Copy each entry below exactly.

=== DATA EXTRACTS ===

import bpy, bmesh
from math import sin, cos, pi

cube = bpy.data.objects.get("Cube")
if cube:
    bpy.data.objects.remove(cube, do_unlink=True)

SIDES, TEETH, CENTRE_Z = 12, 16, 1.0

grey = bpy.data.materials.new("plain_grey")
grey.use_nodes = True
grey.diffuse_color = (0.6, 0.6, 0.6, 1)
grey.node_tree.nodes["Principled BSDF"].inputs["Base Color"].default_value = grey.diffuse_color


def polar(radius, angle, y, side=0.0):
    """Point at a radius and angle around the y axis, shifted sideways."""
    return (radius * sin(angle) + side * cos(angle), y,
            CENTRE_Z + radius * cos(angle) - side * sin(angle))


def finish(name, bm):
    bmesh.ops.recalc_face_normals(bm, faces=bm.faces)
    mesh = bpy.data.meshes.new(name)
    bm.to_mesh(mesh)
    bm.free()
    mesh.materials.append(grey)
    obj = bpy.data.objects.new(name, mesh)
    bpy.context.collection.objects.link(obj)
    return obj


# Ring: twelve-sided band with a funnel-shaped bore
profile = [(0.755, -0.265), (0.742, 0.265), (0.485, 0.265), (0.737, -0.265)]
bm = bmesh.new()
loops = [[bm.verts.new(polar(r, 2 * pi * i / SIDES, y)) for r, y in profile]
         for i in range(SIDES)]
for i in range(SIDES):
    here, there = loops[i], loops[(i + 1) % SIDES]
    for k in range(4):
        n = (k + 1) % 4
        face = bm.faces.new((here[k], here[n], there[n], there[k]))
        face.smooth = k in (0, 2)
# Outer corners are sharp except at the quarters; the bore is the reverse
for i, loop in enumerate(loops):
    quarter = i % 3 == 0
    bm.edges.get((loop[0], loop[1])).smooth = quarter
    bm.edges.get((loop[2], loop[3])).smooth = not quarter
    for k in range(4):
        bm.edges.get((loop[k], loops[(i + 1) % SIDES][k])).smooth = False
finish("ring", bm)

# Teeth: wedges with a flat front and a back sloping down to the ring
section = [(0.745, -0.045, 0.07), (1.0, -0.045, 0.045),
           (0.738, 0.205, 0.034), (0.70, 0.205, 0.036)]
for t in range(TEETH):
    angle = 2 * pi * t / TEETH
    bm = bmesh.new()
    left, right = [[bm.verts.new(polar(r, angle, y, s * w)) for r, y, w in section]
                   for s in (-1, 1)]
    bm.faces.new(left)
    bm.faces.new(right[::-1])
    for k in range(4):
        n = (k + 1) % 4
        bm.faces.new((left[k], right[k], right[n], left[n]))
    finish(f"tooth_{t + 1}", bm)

===

> [FINISHED EXERCISE]
import bpy, bmesh
from math import sin, cos, pi

cube = bpy.data.objects.get("Cube")
if cube:
    bpy.data.objects.remove(cube, do_unlink=True)

SIDES, TEETH, CENTRE_Z = 12, 16, 1.0

grey = bpy.data.materials.new("plain_grey")
grey.use_nodes = True
grey.diffuse_color = (0.6, 0.6, 0.6, 1)
grey.node_tree.nodes["Principled BSDF"].inputs["Base Color"].default_value = grey.diffuse_color


def polar(radius, angle, y, side=0.0):
    """Point at a radius and angle around the y axis, shifted sideways."""
    return (radius * sin(angle) + side * cos(angle), y,
            CENTRE_Z + radius * cos(angle) - side * sin(angle))


def finish(name, bm):
    bmesh.ops.recalc_face_normals(bm, faces=bm.faces)
    mesh = bpy.data.meshes.new(name)
    bm.to_mesh(mesh)
    bm.free()
    mesh.materials.append(grey)
    obj = bpy.data.objects.new(name, mesh)
    bpy.context.collection.objects.link(obj)
    return obj


# Ring: twelve-sided band with a funnel-shaped bore
profile = [(0.755, -0.265), (0.742, 0.265), (0.485, 0.265), (0.737, -0.265)]
bm = bmesh.new()
loops = [[bm.verts.new(polar(r, 2 * pi * i / SIDES, y)) for r, y in profile]
         for i in range(SIDES)]
for i in range(SIDES):
    here, there = loops[i], loops[(i + 1) % SIDES]
    for k in range(4):
        n = (k + 1) % 4
        face = bm.faces.new((here[k], here[n], there[n], there[k]))
        face.smooth = k in (0, 2)
# Outer corners are sharp except at the quarters; the bore is the reverse
for i, loop in enumerate(loops):
    quarter = i % 3 == 0
    bm.edges.get((loop[0], loop[1])).smooth = quarter
    bm.edges.get((loop[2], loop[3])).smooth = not quarter
    for k in range(4):
        bm.edges.get((loop[k], loops[(i + 1) % SIDES][k])).smooth = False
finish("ring", bm)

# Teeth: wedges with a flat front and a back sloping down to the ring
section = [(0.745, -0.045, 0.07), (1.0, -0.045, 0.045),
           (0.738, 0.205, 0.034), (0.70, 0.205, 0.036)]
for t in range(TEETH):
    angle = 2 * pi * t / TEETH
    bm = bmesh.new()
    left, right = [[bm.verts.new(polar(r, angle, y, s * w)) for r, y, w in section]
                   for s in (-1, 1)]
    bm.faces.new(left)
    bm.faces.new(right[::-1])
    for k in range(4):
        n = (k + 1) % 4
        bm.faces.new((left[k], right[k], right[n], left[n]))
    finish(f"tooth_{t + 1}", bm)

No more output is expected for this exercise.